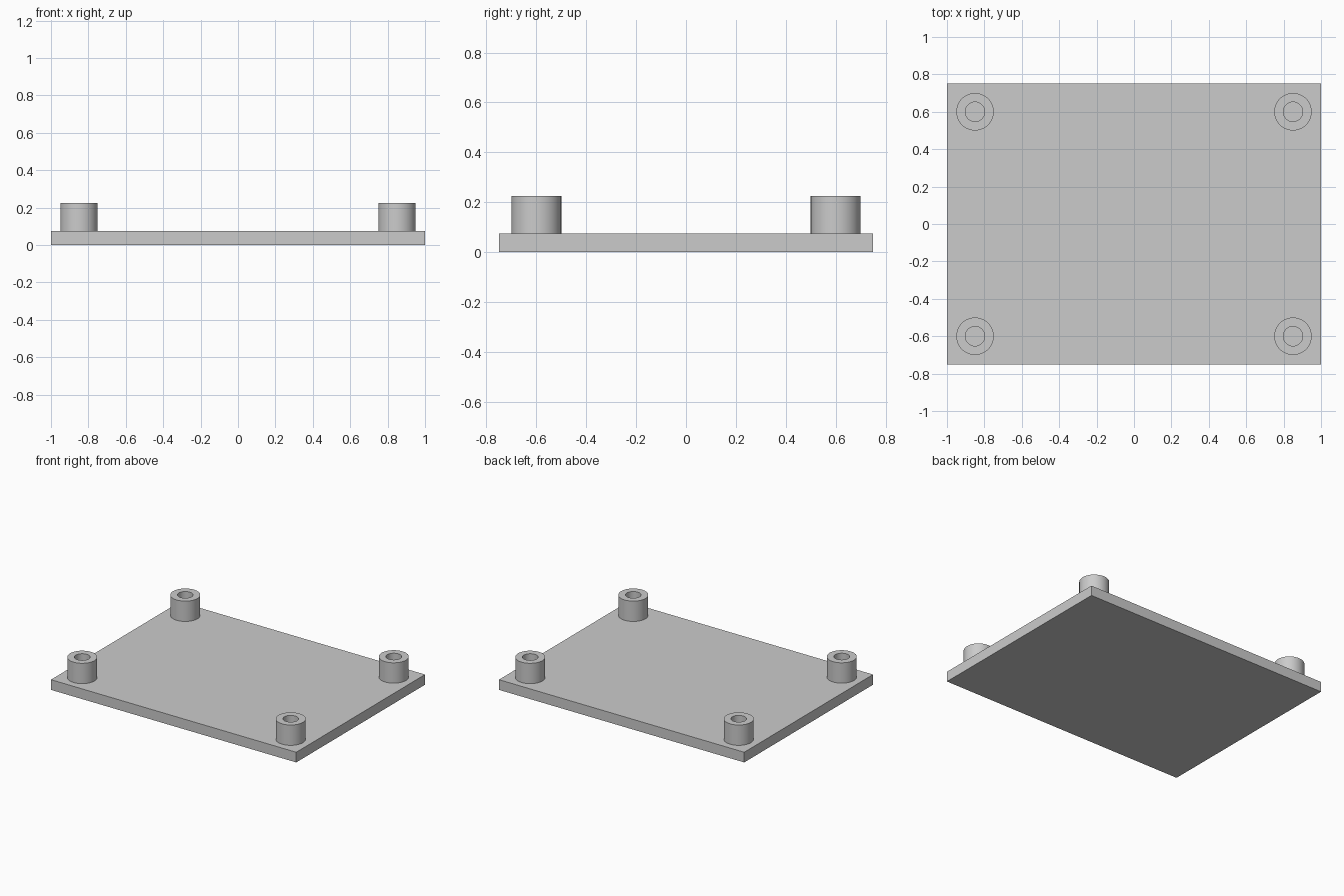
import bpy
import bmesh
import math
from mathutils import Matrix, Vector

cube = bpy.data.objects.get("Cube")
if cube:
    bpy.data.objects.remove(cube, do_unlink=True)

PLATE = (2.0, 1.5, 0.075)
POST_TOP = 0.225
OUTER, INNER = 0.1, 0.052
POST_X, POST_Y = 0.85, 0.6

grey = bpy.data.materials.new("light_grey")
grey.use_nodes = True
colour = (0.6, 0.6, 0.6, 1.0)
grey.diffuse_color = colour
grey.node_tree.nodes["Principled BSDF"].inputs["Base Color"].default_value = colour


def add_object(name, bm):
    bmesh.ops.recalc_face_normals(bm, faces=bm.faces)
    mesh = bpy.data.meshes.new(name)
    bm.to_mesh(mesh)
    bm.free()
    mesh.materials.append(grey)
    obj = bpy.data.objects.new(name, mesh)
    bpy.context.collection.objects.link(obj)
    return obj


# Flat base plate
bm = bmesh.new()
bmesh.ops.create_cube(bm, size=1.0)
bmesh.ops.scale(bm, vec=PLATE, verts=bm.verts)
bmesh.ops.translate(bm, vec=(0, 0, PLATE[2] / 2), verts=bm.verts)
add_object("base_plate", bm)


def add_post(name, x, y):
    """Hollow round standoff, turned from a rectangular wall section."""
    bm = bmesh.new()
    bottom = PLATE[2]
    section = [(INNER, bottom), (OUTER, bottom), (OUTER, POST_TOP), (INNER, POST_TOP)]
    verts = [bm.verts.new((r, 0, z)) for r, z in section]
    edges = [bm.edges.new((verts[i], verts[(i + 1) % 4])) for i in range(4)]
    bmesh.ops.spin(bm, geom=verts + edges, cent=(0, 0, 0), axis=(0, 0, 1),
                   angle=math.tau, steps=64, use_merge=True)
    bmesh.ops.remove_doubles(bm, verts=bm.verts, dist=0.0001)
    obj = add_object(name, bm)
    obj.data.transform(Matrix.Translation(Vector((x, y, 0))))
    # Smooth walls with crisp rims
    bpy.ops.object.select_all(action="DESELECT")
    obj.select_set(True)
    bpy.context.view_layer.objects.active = obj
    bpy.ops.object.shade_smooth_by_angle(angle=math.radians(30))


# One standoff near each corner
for side, sx in (("left", 1), ("right", -1)):
    for end, sy in (("front", -1), ("back", 1)):
        add_post(f"{end}_{side}_post", sx * POST_X, sy * POST_Y)
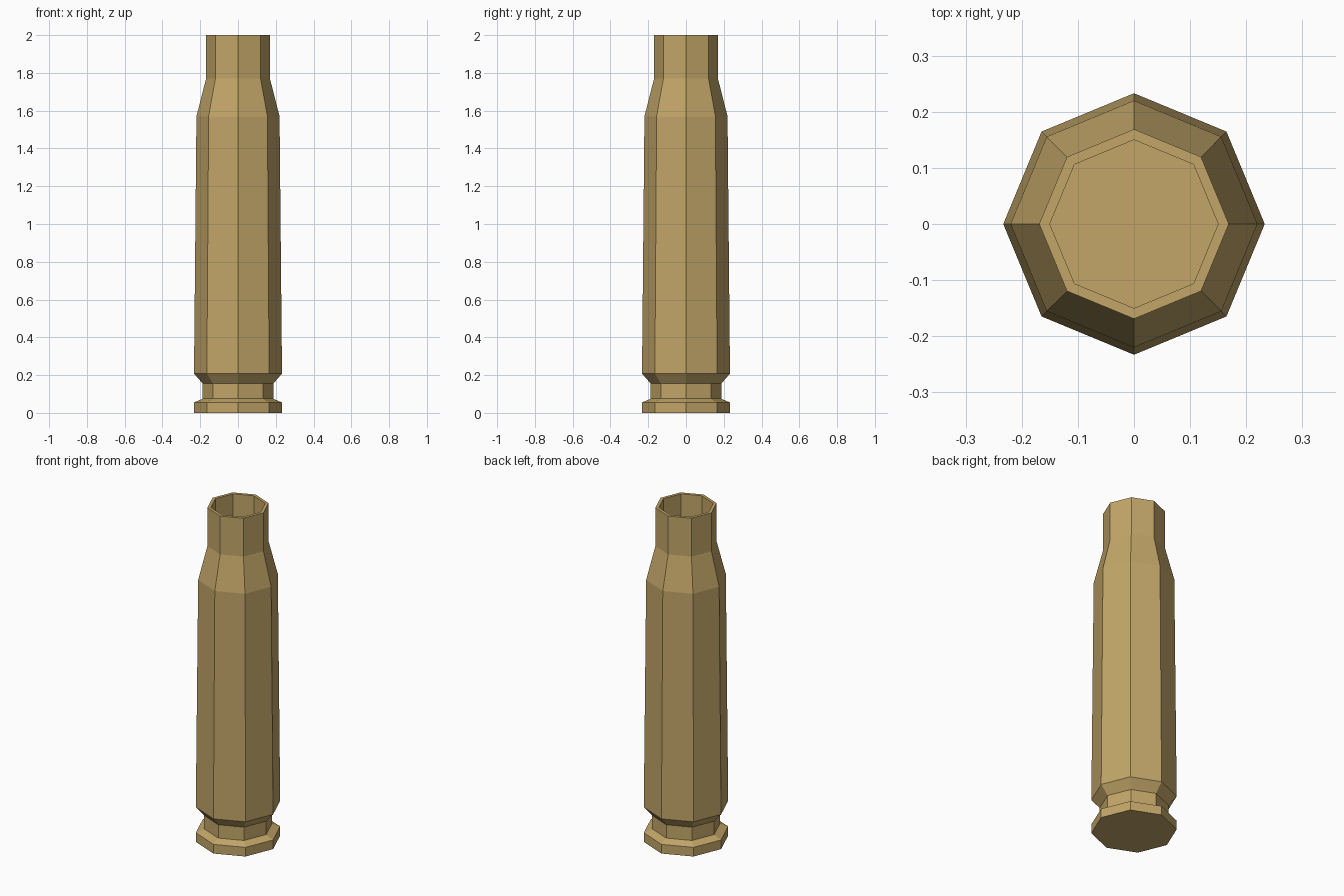
import bpy, bmesh, math

if "Cube" in bpy.data.objects:
    bpy.data.objects.remove(bpy.data.objects["Cube"])

SIDES = 8

# Profile as (radius, height): rim, extractor groove, tapered body, shoulder, neck, bore
profile = [
    (0.233, 0.0), (0.233, 0.055),
    (0.187, 0.075), (0.187, 0.155),
    (0.233, 0.208), (0.22, 1.57),
    (0.169, 1.77), (0.169, 2.0),
    (0.15, 2.0), (0.15, 1.77),
]


def add_ring(bm, radius, z):
    return [bm.verts.new((radius * math.cos(math.tau * i / SIDES),
                          radius * math.sin(math.tau * i / SIDES), z))
            for i in range(SIDES)]


bm = bmesh.new()
rings = [add_ring(bm, r, z) for r, z in profile]

# Walls between neighbouring rings
for low, high in zip(rings, rings[1:]):
    for i in range(SIDES):
        j = (i + 1) % SIDES
        bm.faces.new((low[i], low[j], high[j], high[i]))

# Base cap and bore floor
bm.faces.new(rings[0][::-1])
bm.faces.new(rings[-1])
bmesh.ops.recalc_face_normals(bm, faces=bm.faces)

mesh = bpy.data.meshes.new("cartridge_case")
bm.to_mesh(mesh)
bm.free()
case = bpy.data.objects.new("cartridge_case", mesh)
bpy.context.collection.objects.link(case)

# Brass
brass = bpy.data.materials.new("brass")
brass.diffuse_color = (0.54, 0.38, 0.14, 1.0)
brass.use_nodes = True
brass.node_tree.nodes["Principled BSDF"].inputs["Base Color"].default_value = brass.diffuse_color
mesh.materials.append(brass)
::::::::
**Problem requirements**
Working from the listing above, retype it exactly but include no images.

**Task result**
import bpy
import bmesh
import math
from mathutils import Matrix, Vector

cube = bpy.data.objects.get("Cube")
if cube:
    bpy.data.objects.remove(cube, do_unlink=True)

PLATE = (2.0, 1.5, 0.075)
POST_TOP = 0.225
OUTER, INNER = 0.1, 0.052
POST_X, POST_Y = 0.85, 0.6

grey = bpy.data.materials.new("light_grey")
grey.use_nodes = True
colour = (0.6, 0.6, 0.6, 1.0)
grey.diffuse_color = colour
grey.node_tree.nodes["Principled BSDF"].inputs["Base Color"].default_value = colour


def add_object(name, bm):
    bmesh.ops.recalc_face_normals(bm, faces=bm.faces)
    mesh = bpy.data.meshes.new(name)
    bm.to_mesh(mesh)
    bm.free()
    mesh.materials.append(grey)
    obj = bpy.data.objects.new(name, mesh)
    bpy.context.collection.objects.link(obj)
    return obj


# Flat base plate
bm = bmesh.new()
bmesh.ops.create_cube(bm, size=1.0)
bmesh.ops.scale(bm, vec=PLATE, verts=bm.verts)
bmesh.ops.translate(bm, vec=(0, 0, PLATE[2] / 2), verts=bm.verts)
add_object("base_plate", bm)


def add_post(name, x, y):
    """Hollow round standoff, turned from a rectangular wall section."""
    bm = bmesh.new()
    bottom = PLATE[2]
    section = [(INNER, bottom), (OUTER, bottom), (OUTER, POST_TOP), (INNER, POST_TOP)]
    verts = [bm.verts.new((r, 0, z)) for r, z in section]
    edges = [bm.edges.new((verts[i], verts[(i + 1) % 4])) for i in range(4)]
    bmesh.ops.spin(bm, geom=verts + edges, cent=(0, 0, 0), axis=(0, 0, 1),
                   angle=math.tau, steps=64, use_merge=True)
    bmesh.ops.remove_doubles(bm, verts=bm.verts, dist=0.0001)
    obj = add_object(name, bm)
    obj.data.transform(Matrix.Translation(Vector((x, y, 0))))
    # Smooth walls with crisp rims
    bpy.ops.object.select_all(action="DESELECT")
    obj.select_set(True)
    bpy.context.view_layer.objects.active = obj
    bpy.ops.object.shade_smooth_by_angle(angle=math.radians(30))


# One standoff near each corner
for side, sx in (("left", 1), ("right", -1)):
    for end, sy in (("front", -1), ("back", 1)):
        add_post(f"{end}_{side}_post", sx * POST_X, sy * POST_Y)
import bpy, bmesh, math

if "Cube" in bpy.data.objects:
    bpy.data.objects.remove(bpy.data.objects["Cube"])

SIDES = 8

# Profile as (radius, height): rim, extractor groove, tapered body, shoulder, neck, bore
profile = [
    (0.233, 0.0), (0.233, 0.055),
    (0.187, 0.075), (0.187, 0.155),
    (0.233, 0.208), (0.22, 1.57),
    (0.169, 1.77), (0.169, 2.0),
    (0.15, 2.0), (0.15, 1.77),
]


def add_ring(bm, radius, z):
    return [bm.verts.new((radius * math.cos(math.tau * i / SIDES),
                          radius * math.sin(math.tau * i / SIDES), z))
            for i in range(SIDES)]


bm = bmesh.new()
rings = [add_ring(bm, r, z) for r, z in profile]

# Walls between neighbouring rings
for low, high in zip(rings, rings[1:]):
    for i in range(SIDES):
        j = (i + 1) % SIDES
        bm.faces.new((low[i], low[j], high[j], high[i]))

# Base cap and bore floor
bm.faces.new(rings[0][::-1])
bm.faces.new(rings[-1])
bmesh.ops.recalc_face_normals(bm, faces=bm.faces)

mesh = bpy.data.meshes.new("cartridge_case")
bm.to_mesh(mesh)
bm.free()
case = bpy.data.objects.new("cartridge_case", mesh)
bpy.context.collection.objects.link(case)

# Brass
brass = bpy.data.materials.new("brass")
brass.diffuse_color = (0.54, 0.38, 0.14, 1.0)
brass.use_nodes = True
brass.node_tree.nodes["Principled BSDF"].inputs["Base Color"].default_value = brass.diffuse_color
mesh.materials.append(brass)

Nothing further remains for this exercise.